__Aim of the task__
Tally the lines below containing "radians" and report only the total.

=== Data extracts ===

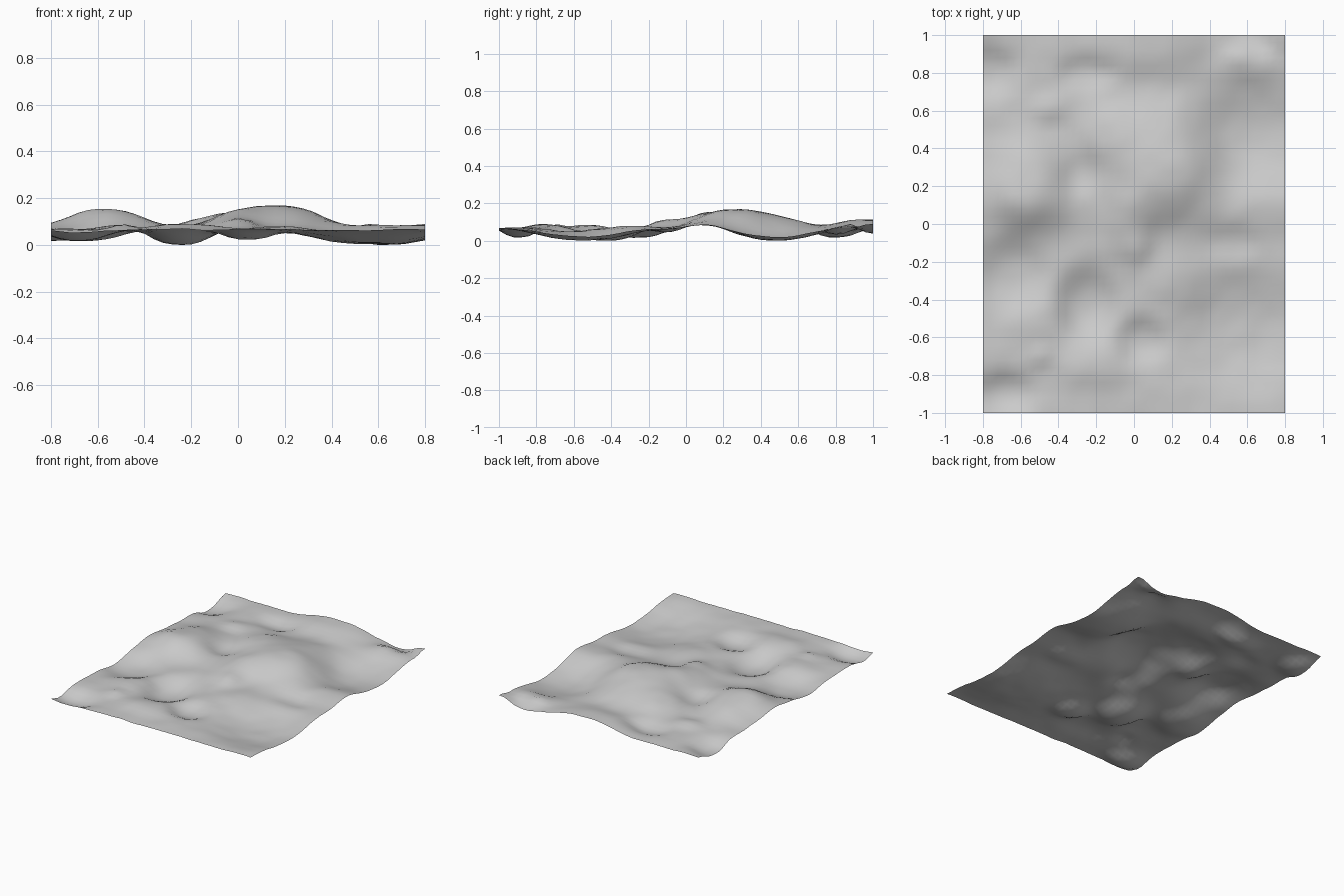
import bpy, bmesh, math
from mathutils import Vector, noise

default = bpy.data.objects.get("Cube")
if default:
    bpy.data.objects.remove(default, do_unlink=True)

WIDTH, DEPTH, CELL = 1.6, 2.0, 0.04
BASE = 0.065


def make_material(name, colour):
    mat = bpy.data.materials.new(name)
    mat.use_nodes = True
    mat.diffuse_color = colour
    for node in mat.node_tree.nodes:
        if node.type == 'BSDF_PRINCIPLED':
            node.inputs["Base Color"].default_value = colour
    return mat


def mound(x, y, cx, cy, height, rx, ry):
    """Flat-topped swell; a negative height digs a hollow."""
    radius = math.hypot((x - cx) / rx, (y - cy) / ry)
    return height * math.exp(-radius ** 3)


# Each feature: centre x, centre y, height, radius x, radius y
hills = [
    (.14, .35, .075, .29, .31),    # central plateau
    (.16, .26, .024, .24, .18),    # plateau crown
    (-.02, -.03, .035, .12, .18),  # spur in front of the plateau
    (-.57, .21, .07, .19, .23),    # left hill
    (-.15, .48, .03, .12, .16),    # plateau shoulder
    (.1, .96, .05, .24, .19),      # back rise
    (.6, .84, .015, .2, .08),      # back right bank
    (.8, 1, .025, .1, .08),        # back right corner
    (-.2, -.75, .022, .2, .12),    # front swell
    (-.5, -.5, .02, .13, .15),     # front left swell
    (.2, -.3, .015, .15, .14),     # bank beside the front basin
]
hollows = [
    (.62, .48, -.062, .27, .25),   # right rear basin
    (.58, -.55, -.06, .32, .29),   # right front basin
    (-.25, -.42, -.065, .15, .17),
    (.04, -.62, -.045, .12, .11),
    (-.65, -.27, -.05, .18, .17),
    (-.68, -.89, -.045, .14, .1),
    (-.78, .8, -.048, .15, .13),
    (.6, .98, -.025, .12, .08),
    (-.28, .27, -.02, .1, .1),
    (-.25, .8, -.03, .14, .08),
    (.52, -.1, -.02, .15, .08),
]
rocks = [
    (-.5, -.7, .02, .06, .06),
    (.02, -.13, .015, .06, .07),
    (-.45, .62, .02, .1, .07),
    (.56, .91, .015, .07, .05),
]


def ground_height(x, y):
    z = BASE + .02 * math.exp(-((y - .1) / .13) ** 2)   # cross ridge
    z += sum(mound(x, y, *f) for f in hills + hollows + rocks)
    z += .006 * noise.noise(Vector((x * 5, y * 5, 1)))
    return z + .004 * noise.noise(Vector((x * 11, y * 11, 2)))


# Ground sheet
bm = bmesh.new()
bmesh.ops.create_grid(bm, x_segments=round(WIDTH / CELL),
                      y_segments=round(DEPTH / CELL), size=1)
for v in bm.verts:
    v.co.x *= WIDTH / 2
    v.co.y *= DEPTH / 2
    v.co.z = ground_height(v.co.x, v.co.y)

# Rest the lowest hollow on the floor
lowest = min(v.co.z for v in bm.verts)
bmesh.ops.translate(bm, verts=bm.verts, vec=(0, 0, -lowest))
for face in bm.faces:
    face.smooth = True

mesh = bpy.data.meshes.new("terrain_sheet")
bm.to_mesh(mesh)
bm.free()
mesh.materials.append(make_material("stone_grey", (.6, .6, .6, 1)))
terrain = bpy.data.objects.new("terrain_sheet", mesh)
bpy.context.scene.collection.objects.link(terrain)
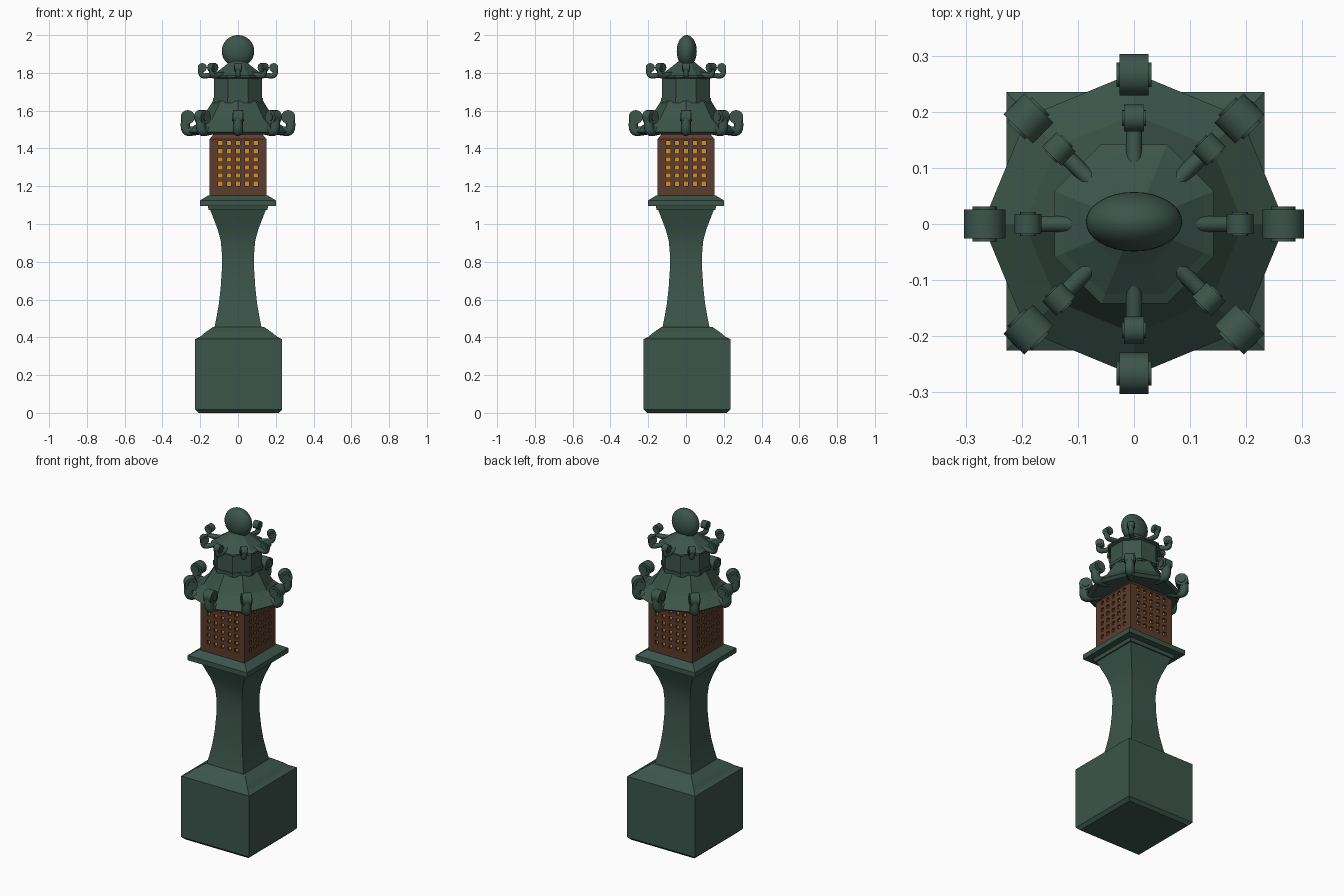
import bpy, bmesh, math
from mathutils import Matrix, Vector

if "Cube" in bpy.data.objects:
    bpy.data.objects.remove(bpy.data.objects["Cube"])


def material(name, rgb):
    m = bpy.data.materials.new(name)
    m.diffuse_color = (*rgb, 1)
    m.use_nodes = True
    m.node_tree.nodes["Principled BSDF"].inputs["Base Color"].default_value = m.diffuse_color
    return m


GREEN = material("patina_green", (0.045, 0.09, 0.07))
BROWN = material("brown_wood", (0.11, 0.045, 0.027))
AMBER = material("amber_light", (0.7, 0.28, 0.01))


def finish(name, bm, mat, angle=None):
    bmesh.ops.recalc_face_normals(bm, faces=bm.faces)
    me = bpy.data.meshes.new(name)
    bm.to_mesh(me)
    bm.free()
    ob = bpy.data.objects.new(name, me)
    bpy.context.collection.objects.link(ob)
    me.materials.append(mat)
    if angle:
        bpy.ops.object.select_all(action='DESELECT')
        ob.select_set(True)
        bpy.context.view_layer.objects.active = ob
        bpy.ops.object.shade_smooth_by_angle(angle=math.radians(angle))
    return ob


def stack(name, profile, sides, turn, mat=GREEN, by_side=True, angle=None, at=(0, 0)):
    """Polygon rings lofted along z; profile is (radius, z), radius to side or corner."""
    bm = bmesh.new()
    k = 1 / math.cos(math.pi / sides) if by_side else 1
    rings = []
    for r, z in profile:
        rings.append([bm.verts.new((at[0] + r * k * math.cos(turn + 2 * math.pi * i / sides),
                                    at[1] + r * k * math.sin(turn + 2 * math.pi * i / sides), z))
                      for i in range(sides)])
    for a, b in zip(rings, rings[1:]):
        for i in range(sides):
            j = (i + 1) % sides
            bm.faces.new((a[i], a[j], b[j], b[i]))
    bm.faces.new(rings[0])
    bm.faces.new(rings[-1])
    return finish(name, bm, mat, angle)


Q, E = math.pi / 4, math.pi / 8

# Square plinth, waisted column and tray
stack("plinth", [(.212, 0), (.23, .018), (.23, .39), (.205, .402), (.178, .425), (.135, .455)],
      4, Q, at=(.003, .005))
stack("column", [(.125, .45), (.113, .51), (.101, .58), (.092, .66), (.086, .75), (.085, .84),
                 (.091, .91), (.107, .97), (.13, 1.03), (.15, 1.082)], 4, Q, angle=30)
stack("tray", [(.155, 1.075), (.16, 1.095), (.2, 1.095), (.2, 1.125), (.157, 1.152)], 4, Q)

# Lattice walls of the lamp box, with a 5 x 6 grid of openings each
xs = [-.15]
for i in range(5):
    xs += [-.094 + .047 * i - .011, -.094 + .047 * i + .011]
xs.append(.15)
zs = [1.15]
for i in range(6):
    zs += [1.213 + .043 * i - .011, 1.213 + .043 * i + .011]
zs += [1.45, 1.485]
bm = bmesh.new()
for side in range(4):
    rot = Matrix.Rotation(side * math.pi / 2, 3, 'Z')
    grid = []
    for z in zs:
        s = .81 if z == zs[-1] else 1      # tapered top edge
        grid.append([bm.verts.new(rot @ Vector((x * s, -.15 * s, z))) for x in xs])
    for r in range(len(zs) - 1):
        for c in range(len(xs) - 1):
            if not (r % 2 and c % 2 and r < 12):
                bm.faces.new((grid[r][c], grid[r][c + 1], grid[r + 1][c + 1], grid[r + 1][c]))
bmesh.ops.remove_doubles(bm, verts=bm.verts, dist=.0005)
walls = finish("lamp_lattice", bm, BROWN)
sol = walls.modifiers.new("thickness", 'SOLIDIFY')
sol.thickness = .014
sol.offset = -1

# Glowing core behind the lattice
stack("lamp_core", [(.137, 1.15), (.137, 1.445), (.11, 1.48)], 4, Q, AMBER)

# Lower roof, neck and upper roof
stack("lower_roof", [(.11, 1.49), (.25, 1.474), (.27, 1.488), (.195, 1.552), (.14, 1.64), (.125, 1.665)],
      8, 0, by_side=False)
stack("neck", [(.127, 1.64), (.127, 1.775)], 8, E)
stack("neck_foot_band", [(.132, 1.65), (.132, 1.667)], 8, E)
stack("upper_roof", [(.127, 1.77), (.142, 1.775), (.142, 1.785), (.125, 1.795), (.072, 1.835), (.04, 1.862)],
      8, E)

# Flattened round finial
bm = bmesh.new()
bmesh.ops.create_uvsphere(bm, u_segments=32, v_segments=20, radius=1,
                          matrix=Matrix.Translation((0, .004, 1.915)) @ Matrix.Diagonal((.086, .053, .085, 1)))
finish("finial", bm, GREEN, 60)


def scrolls(name, path, tube, centre, radius, half, hub):
    """Eight curled arms around the eave: bent tubes ending in rolled drums."""
    cu = bpy.data.curves.new(name + "_arms", 'CURVE')
    cu.dimensions = '3D'
    cu.bevel_depth = tube
    cu.bevel_resolution = 3
    cu.use_fill_caps = True
    cu.resolution_u = 4
    cu.materials.append(GREEN)
    bm = bmesh.new()
    for i in range(8):
        rot = Matrix.Rotation(i * Q, 4, 'Z')
        sp = cu.splines.new('NURBS')
        sp.points.add(len(path) - 1)
        sp.use_endpoint_u = True
        sp.order_u = 3
        for p, (r, z) in zip(sp.points, path):
            p.co = (*(rot @ Vector((r, 0, z))), 1)
        place = rot @ Matrix.Translation((centre[0], 0, centre[1])) @ Matrix.Rotation(math.pi / 2, 4, 'X')
        for rad, h in ((radius, half), (hub, half + radius * .14)):
            bmesh.ops.create_cone(bm, cap_ends=True, segments=16, radius1=rad, radius2=rad,
                                  depth=2 * h, matrix=place)
    bpy.context.collection.objects.link(bpy.data.objects.new(name + "_arms", cu))
    finish(name + "_drums", bm, GREEN, 35)


scrolls("lower_scroll", [(.19, 1.5), (.235, 1.493), (.272, 1.488), (.281, 1.52), (.276, 1.56)], .026,
        (.266, 1.566), .037, .026, .022)
scrolls("upper_scroll", [(.11, 1.792), (.15, 1.787), (.19, 1.782), (.2, 1.805), (.197, 1.828)], .0145,
        (.189, 1.828), .024, .018, .014)
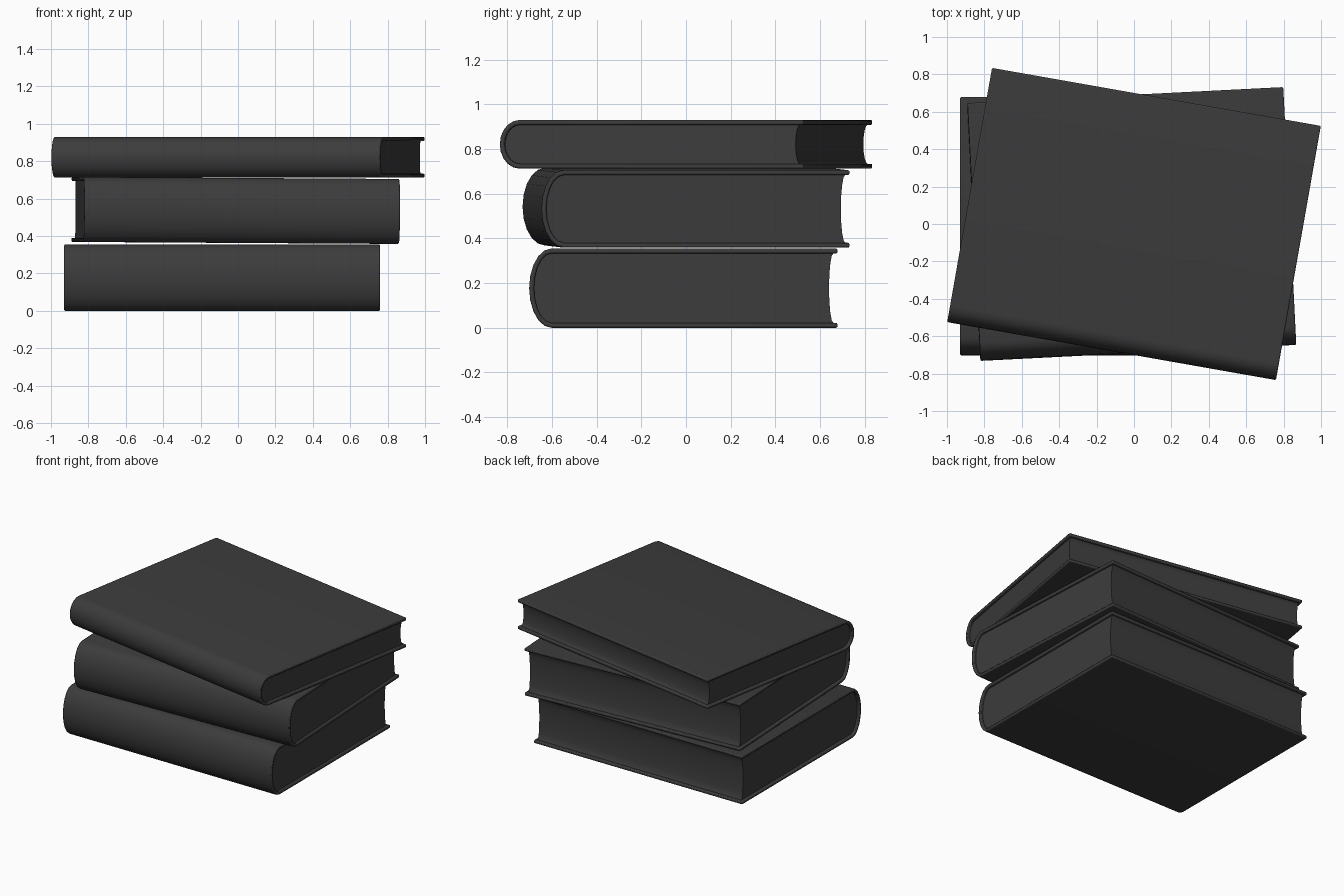
import bpy, bmesh
from math import sin, cos, pi, radians

if "Cube" in bpy.data.objects:
    bpy.data.objects.remove(bpy.data.objects["Cube"])

charcoal = bpy.data.materials.new("charcoal")
charcoal.diffuse_color = (0.045, 0.045, 0.045, 1)
charcoal.use_nodes = True
charcoal.node_tree.nodes["Principled BSDF"].inputs["Base Color"].default_value = charcoal.diffuse_color

T = 0.022        # cover board thickness
SEGS = 10        # sides of the rounded spine


def spine_arc(y, depth, half):
    """Half ellipse bulging to -y, from top to bottom."""
    return [(y - depth * sin(pi * i / SEGS), half * cos(pi * i / SEGS))
            for i in range(SEGS + 1)]


def extrude(name, profile, length, loc, rot, bevel=0):
    """Extrude a closed y-z profile along x, centred on the origin."""
    bm = bmesh.new()
    face = bm.faces.new([bm.verts.new((-length / 2, y, z)) for y, z in profile])
    ext = bmesh.ops.extrude_face_region(bm, geom=[face])
    moved = [v for v in ext["geom"] if isinstance(v, bmesh.types.BMVert)]
    bmesh.ops.translate(bm, verts=moved, vec=(length, 0, 0))
    bmesh.ops.recalc_face_normals(bm, faces=bm.faces)
    me = bpy.data.meshes.new(name)
    bm.to_mesh(me)
    bm.free()
    me.materials.append(charcoal)
    ob = bpy.data.objects.new(name, me)
    bpy.context.collection.objects.link(ob)
    ob.location, ob.rotation_euler = loc, rot
    if bevel:
        mod = ob.modifiers.new("soft_edges", 'BEVEL')
        mod.width, mod.segments = bevel, 2
        mod.limit_method, mod.angle_limit = 'ANGLE', radians(50)
    bpy.ops.object.select_all(action='DESELECT')
    ob.select_set(True)
    bpy.context.view_layer.objects.active = ob
    bpy.ops.object.shade_smooth_by_angle(angle=radians(40))


def book(name, length, width, height, spine, loc, tilt, turn):
    h, front, back = height / 2, -width / 2, width / 2
    rot = (0, radians(tilt), radians(turn))
    start = front + spine
    outer = spine_arc(start, spine, h)
    inner = spine_arc(start, spine - T, h - T)
    # wrap-around cover: two boards joined by the spine
    cover = ([(back, h)] + outer + [(back, -h)]
             + [(back, -h + T)] + inner[::-1] + [(back, h - T)])
    extrude(name + "_cover", cover, length, loc, rot, 0.007)
    # page block with hollow fore edge
    p = h - T + 0.001
    edge = [(back - 0.018 - 0.02 * sin(pi * i / 8), -p * cos(pi * i / 8))
            for i in range(9)]
    pages = spine_arc(start, spine - T + 0.001, p) + edge
    extrude(name + "_pages", pages, length - 0.04, loc, rot)


book("bottom_book", 1.69, 1.38, 0.355, 0.10, (-0.085, -0.012, 0.1775), 0, 0)
book("middle_book", 1.69, 1.38, 0.347, 0.10, (-0.012, 0, 0.537), 0.35, 2.9)
book("top_book", 1.785, 1.38, 0.218, 0.09, (0, 0, 0.821), 0, -10)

===

__Expected output__
5